──────── Entries supplied

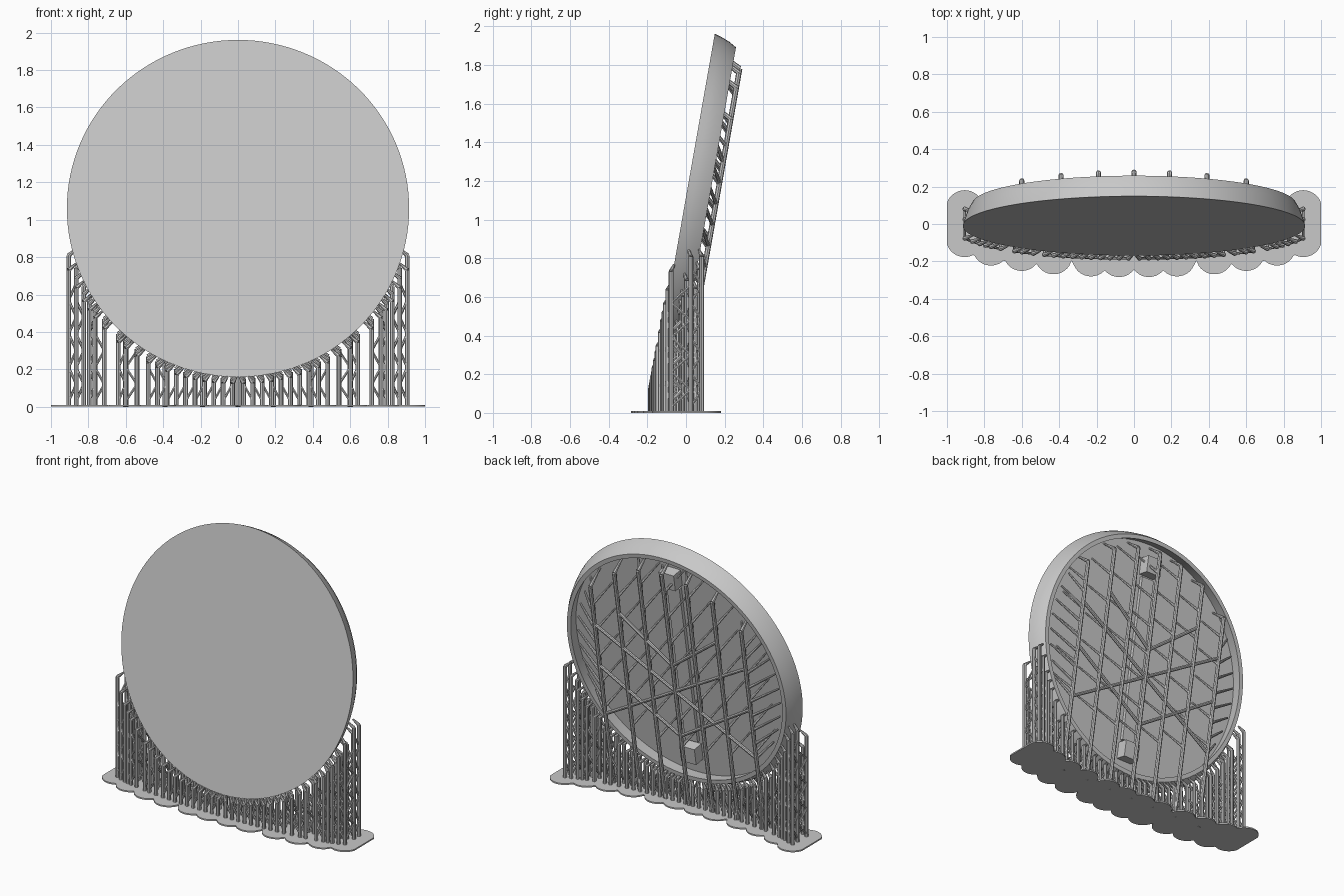
import bpy, bmesh, math
from mathutils import Vector

cube = bpy.data.objects.get("Cube")
if cube:
    bpy.data.objects.remove(cube)

# One plain grey for everything
grey = bpy.data.materials.new("plain grey")
grey.use_nodes = True
grey.diffuse_color = (0.58, 0.58, 0.58, 1)
grey.node_tree.nodes["Principled BSDF"].inputs["Base Color"].default_value = grey.diffuse_color

TILT = math.radians(10)
CENTRE = Vector((0, -0.01, 1.06))
UP = Vector((0, math.sin(TILT), math.cos(TILT)))
BACK = Vector((0, math.cos(TILT), -math.sin(TILT)))
RADIUS, DEPTH = 0.915, 0.12


def on_dish(x, v, d):
    """Point in the leaning frame of the dish: across, up, backwards."""
    return CENTRE + Vector((x, 0, 0)) + UP * v + BACK * d


def finish(name, bm, smooth=True):
    bmesh.ops.recalc_face_normals(bm, faces=bm.faces)
    mesh = bpy.data.meshes.new(name)
    bm.to_mesh(mesh)
    bm.free()
    mesh.materials.append(grey)
    obj = bpy.data.objects.new(name, mesh)
    bpy.context.collection.objects.link(obj)
    if smooth:
        bpy.ops.object.select_all(action='DESELECT')
        obj.select_set(True)
        bpy.context.view_layer.objects.active = obj
        bpy.ops.object.shade_smooth_by_angle(angle=math.radians(35))
    return obj


def rod(bm, a, b, r=0.012, r_end=None, sides=8):
    """Straight round bar, optionally tapering."""
    axis = b - a
    q = axis.to_track_quat('Z', 'Y')
    rings = []
    for p, rad in ((a, r), (b, r if r_end is None else r_end)):
        rings.append([bm.verts.new(p + q @ Vector((rad * math.cos(t), rad * math.sin(t), 0)))
                      for t in (2 * math.pi * i / sides for i in range(sides))])
    for i in range(sides):
        j = (i + 1) % sides
        bm.faces.new((rings[0][i], rings[0][j], rings[1][j], rings[1][i]))
    bm.faces.new(rings[0][::-1])
    bm.faces.new(rings[1])


def box(name, x, v0, v1, d0, d1):
    bm = bmesh.new()
    bmesh.ops.create_cube(bm, size=1)
    for vert in bm.verts:
        c = vert.co
        vert.co = on_dish(c.x * 2 * x, v0 + (c.y + .5) * (v1 - v0), d0 + (c.z + .5) * (d1 - d0))
    return finish(name, bm, False)


# Dish: hollow round shell, open at the back
profile = [(RADIUS, 0), (0.905, 0.035), (0.888, 0.08), (0.865, DEPTH), (0.835, DEPTH), (0.855, 0.03)]
SEG = 128
bm = bmesh.new()
rings = [[bm.verts.new(on_dish(r * math.cos(t), r * math.sin(t), d))
          for t in (2 * math.pi * i / SEG for i in range(SEG))] for r, d in profile]
for a, b in zip(rings, rings[1:]):
    for i in range(SEG):
        j = (i + 1) % SEG
        bm.faces.new((a[i], a[j], b[j], b[i]))
bm.faces.new(rings[0])
bm.faces.new(rings[-1])
finish("dish", bm)

# Inner rib and two small mounts
box("centre_rib", 0.05, -0.6, 0.6, 0.028, 0.055)
box("top_mount", 0.06, 0.62, 0.74, 0.028, 0.11)
box("bottom_mount", 0.06, -0.74, -0.62, 0.028, 0.11)

# Lattice: leaning trunks with side branches that reach the inside of the dish
LAT = 0.158
bm = bmesh.new()
for x in (0, 0.19, 0.39, 0.6):
    for s in ((1, -1) if x else (1,)):
        top = math.sqrt(0.81 ** 2 - x * x) - 0.05
        foot = -CENTRE.z / UP.z - LAT * math.tan(-TILT)
        rod(bm, on_dish(s * x, foot, LAT), on_dish(s * x, top, LAT), 0.014)
        rod(bm, on_dish(s * x, top, LAT), on_dish(s * x, top + 0.07, 0.03), 0.014, 0.006)
        v = -0.5 * top - 0.2
        k = 0
        while v < top - 0.1:
            for side in (1, -1):
                tip_x = s * x + side * 0.085
                rod(bm, on_dish(s * x, v, LAT), on_dish(tip_x, v + 0.12, 0.03), 0.011, 0.005)
            v += 0.2
# Feathered branches towards the rim
for s in (1, -1):
    for i in range(8):
        v = -0.5 + i * 0.11
        reach = math.sqrt(0.83 ** 2 - (v + 0.12) ** 2)
        rod(bm, on_dish(s * 0.6, v, LAT), on_dish(s * (reach - 0.03), v + 0.12, 0.09), 0.011, 0.007)
    # Long crossing braces
    rod(bm, on_dish(-s * 0.6, -0.5, LAT), on_dish(s * 0.6, 0.2, LAT))
    rod(bm, on_dish(0, -0.5, LAT), on_dish(s * 0.6, -0.12, LAT))
    rod(bm, on_dish(0, 0.05, LAT), on_dish(s * 0.39, 0.35, LAT))
finish("back_lattice", bm)

# Support columns: groups under the rim with bent tips and zigzag bracing
groups = [(0.905, 0.865, 0.825), (0.795, 0.765, 0.715), (0.64, 0.6, 0.54),
          [0.48 - 0.05 * i for i in range(10)]]
rows = (0.0, 0.06, 0.115)
feet = []


def column(x, s, d):
    """Top of the upright and the contact point on the rim."""
    tip_x = x - min(0.04, 0.02 + 0.05 * x)
    r = RADIUS - 0.05 * d / DEPTH
    v = -math.sqrt(max(r * r - tip_x * tip_x, 0.04))
    tip = on_dish(s * tip_x, v, d)
    shift = -0.015 if d == 0 else 0.012
    return Vector((s * x, tip.y + shift, max(tip.z - 0.035, 0.08))), tip


def zigzag(bm, a, b):
    """Braces between two uprights, alternating direction."""
    z, flip = 0.03, False
    limit = min(a.z, b.z)
    while z + 0.09 <= limit:
        p, q = (b, a) if flip else (a, b)
        rod(bm, Vector((p.x, p.y, z)), Vector((q.x, q.y, z + 0.09)), 0.007, sides=6)
        z, flip = z + 0.09, not flip


bm = bmesh.new()
for s in (1, -1):
    for group in groups:
        for n, x in enumerate(group):
            tops = []
            for d in rows:
                top, tip = column(x, s, d)
                foot = Vector((top.x, top.y, 0))
                rod(bm, foot, top, 0.013)
                rod(bm, top, tip, 0.013, 0.006)
                tops.append(top)
                feet.append((top.x, top.y, x))
                if n:
                    zigzag(bm, column(group[n - 1], s, d)[0], top)
            if n % 2 == 0:
                zigzag(bm, tops[0], tops[1])
                zigzag(bm, tops[1], tops[2])
finish("support_columns", bm)

# Base: thin scalloped plate, the joined outline of round pads under the columns
pads = [(x, y) for x, y, ax in feet
        if any(abs(ax - p) < 0.006 for p in (0.905, 0.765, 0.6, 0.43, 0.23, 0.08))]
PAD = 0.1
STEPS = 240
front, back = [], []
end = 1.0
for i in range(STEPS + 1):
    x = -end * math.cos(math.pi * i / STEPS)
    spans = [(y, math.sqrt(PAD ** 2 - (x - cx) ** 2)) for cx, y in pads if abs(x - cx) < PAD]
    if spans:
        front.append((x, min(y - h for y, h in spans)))
        back.append((x, max(y + h for y, h in spans)))
bm = bmesh.new()
outline = [bm.verts.new((x, y, 0)) for x, y in front + back[::-1]]
plate = bm.faces.new(outline)
bmesh.ops.triangulate(bm, faces=[plate])
lower = list(bm.faces)
ext = bmesh.ops.extrude_face_region(bm, geom=lower, use_keep_orig=True)
for g in ext["geom"]:
    if isinstance(g, bmesh.types.BMVert):
        g.co.z = 0.01
finish("base_plate", bm)
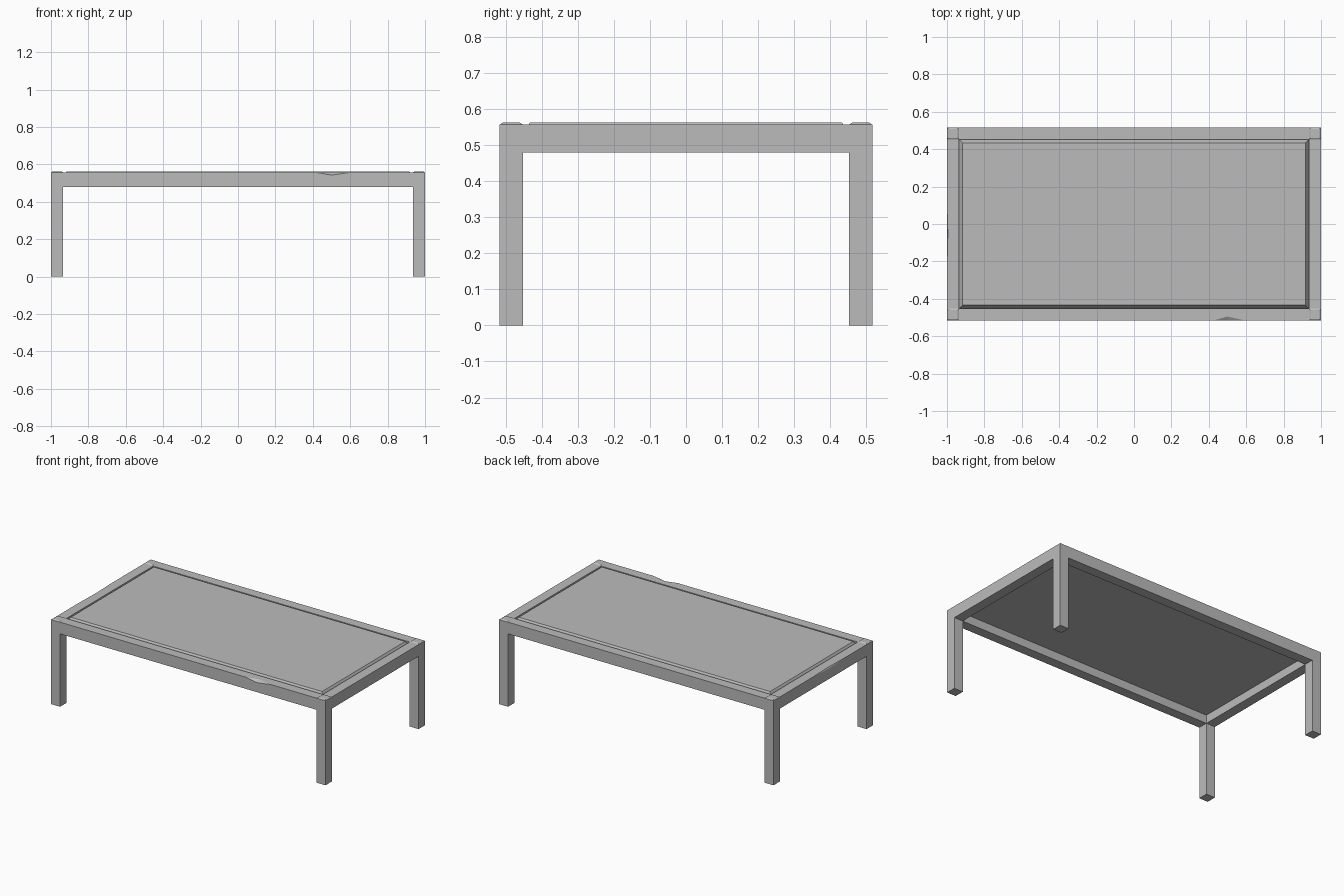
import bpy
import bmesh
from mathutils import Vector

cube = bpy.data.objects.get("Cube")
if cube:
    bpy.data.objects.remove(cube, do_unlink=True)

HX, HY = 1.0, 0.517           # half length and width
LEG = 0.065                   # leg and rail thickness
RAIL_LOW, RAIL_TOP, TOP = 0.48, 0.557, 0.563

grey = bpy.data.materials.new("plain grey")
grey.use_nodes = True
colour = (0.5, 0.5, 0.5, 1)
grey.diffuse_color = colour
grey.node_tree.nodes["Principled BSDF"].inputs["Base Color"].default_value = colour


def box(low, high):
    """Box mesh between two corners."""
    bm = bmesh.new()
    bmesh.ops.create_cube(bm, size=1)
    low, high = Vector(low), Vector(high)
    for v in bm.verts:
        v.co = (low + high) / 2 + v.co * (high - low)
    return bm


def taper_top(bm, inset):
    """Pull the upper vertices in towards the middle."""
    mid = sum((v.co for v in bm.verts), Vector()) / len(bm.verts)
    for v in bm.verts:
        if v.co.z > mid.z:
            for a in (0, 1):
                v.co[a] -= inset if v.co[a] > mid[a] else -inset


def chip(bm, along, start, middle, end, edge, inward, drop):
    """Shallow three-sided chip in the upper outer edge of a rail."""
    across = 1 - along
    inner = edge + inward
    for axis, place in ((along, start), (along, middle), (along, end), (across, inner)):
        point, normal = Vector(), Vector()
        point[axis], normal[axis] = place, 1
        bmesh.ops.bisect_plane(bm, geom=bm.verts[:] + bm.edges[:] + bm.faces[:],
                               plane_co=point, plane_no=normal)
    for v in bm.verts:
        if v.co.z < RAIL_TOP - 0.001:
            continue
        at = v.co[along]
        if abs(at - middle) < 0.001 and abs(v.co[across] - edge) < 0.001:
            v.co.z -= drop
        elif min(abs(at - start), abs(at - end)) < 0.001 and abs(v.co[across] - inner) < 0.001:
            v.co[across] = edge
    bmesh.ops.remove_doubles(bm, verts=bm.verts[:], dist=0.0005)


def finish(bm, name):
    bmesh.ops.recalc_face_normals(bm, faces=bm.faces[:])
    mesh = bpy.data.meshes.new(name)
    bm.to_mesh(mesh)
    bm.free()
    mesh.materials.append(grey)
    bpy.context.collection.objects.link(bpy.data.objects.new(name, mesh))


# Legs with a low bevelled cap on each
for sx, side in ((1, "left"), (-1, "right")):
    for sy, end in ((-1, "front"), (1, "back")):
        outer, inner = (sx * HX, sy * HY), (sx * (HX - LEG), sy * (HY - LEG))
        low = [min(p) for p in zip(outer, inner)]
        high = [max(p) for p in zip(outer, inner)]
        finish(box((*low, 0), (*high, RAIL_TOP)), f"{end}_{side}_leg")
        cap = box((*low, RAIL_TOP), (*high, TOP))
        taper_top(cap, 0.009)
        finish(cap, f"{end}_{side}_leg_cap")

# Long rails, the front one chipped
rx, ry = HX - LEG, HY - LEG
front = box((-rx, -HY, RAIL_LOW), (rx, -ry, RAIL_TOP))
chip(front, 0, 0.42, 0.5, 0.6, -HY, 0.022, 0.014)
finish(front, "front_rail")
finish(box((-rx, ry, RAIL_LOW), (rx, HY, RAIL_TOP)), "back_rail")

# Short end rails, the right one slightly worn
worn = box((-HX, -ry, RAIL_LOW), (-rx, ry, RAIL_TOP))
chip(worn, 1, -0.23, -0.05, 0.1, -HX, 0.005, 0.008)
finish(worn, "right_rail")
finish(box((rx, -ry, RAIL_LOW), (HX, ry, RAIL_TOP)), "left_rail")

# Table top panel with sloping edges, standing just above the rails
panel = box((-rx, -ry, 0.535), (rx, ry, TOP))
taper_top(panel, 0.019)
finish(panel, "top_panel")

────────────────

**Task goal**
Only one stretch of the data above is needed. Restate it word for word, from the line containing "j = (i + 1) % SEG" through the line containing "# Long crossing braces", both ends included.

**Answer to the problem**
        j = (i + 1) % SEG
        bm.faces.new((a[i], a[j], b[j], b[i]))
bm.faces.new(rings[0])
bm.faces.new(rings[-1])
finish("dish", bm)

# Inner rib and two small mounts
box("centre_rib", 0.05, -0.6, 0.6, 0.028, 0.055)
box("top_mount", 0.06, 0.62, 0.74, 0.028, 0.11)
box("bottom_mount", 0.06, -0.74, -0.62, 0.028, 0.11)

# Lattice: leaning trunks with side branches that reach the inside of the dish
LAT = 0.158
bm = bmesh.new()
for x in (0, 0.19, 0.39, 0.6):
    for s in ((1, -1) if x else (1,)):
        top = math.sqrt(0.81 ** 2 - x * x) - 0.05
        foot = -CENTRE.z / UP.z - LAT * math.tan(-TILT)
        rod(bm, on_dish(s * x, foot, LAT), on_dish(s * x, top, LAT), 0.014)
        rod(bm, on_dish(s * x, top, LAT), on_dish(s * x, top + 0.07, 0.03), 0.014, 0.006)
        v = -0.5 * top - 0.2
        k = 0
        while v < top - 0.1:
            for side in (1, -1):
                tip_x = s * x + side * 0.085
                rod(bm, on_dish(s * x, v, LAT), on_dish(tip_x, v + 0.12, 0.03), 0.011, 0.005)
            v += 0.2
# Feathered branches towards the rim
for s in (1, -1):
    for i in range(8):
        v = -0.5 + i * 0.11
        reach = math.sqrt(0.83 ** 2 - (v + 0.12) ** 2)
        rod(bm, on_dish(s * 0.6, v, LAT), on_dish(s * (reach - 0.03), v + 0.12, 0.09), 0.011, 0.007)
    # Long crossing braces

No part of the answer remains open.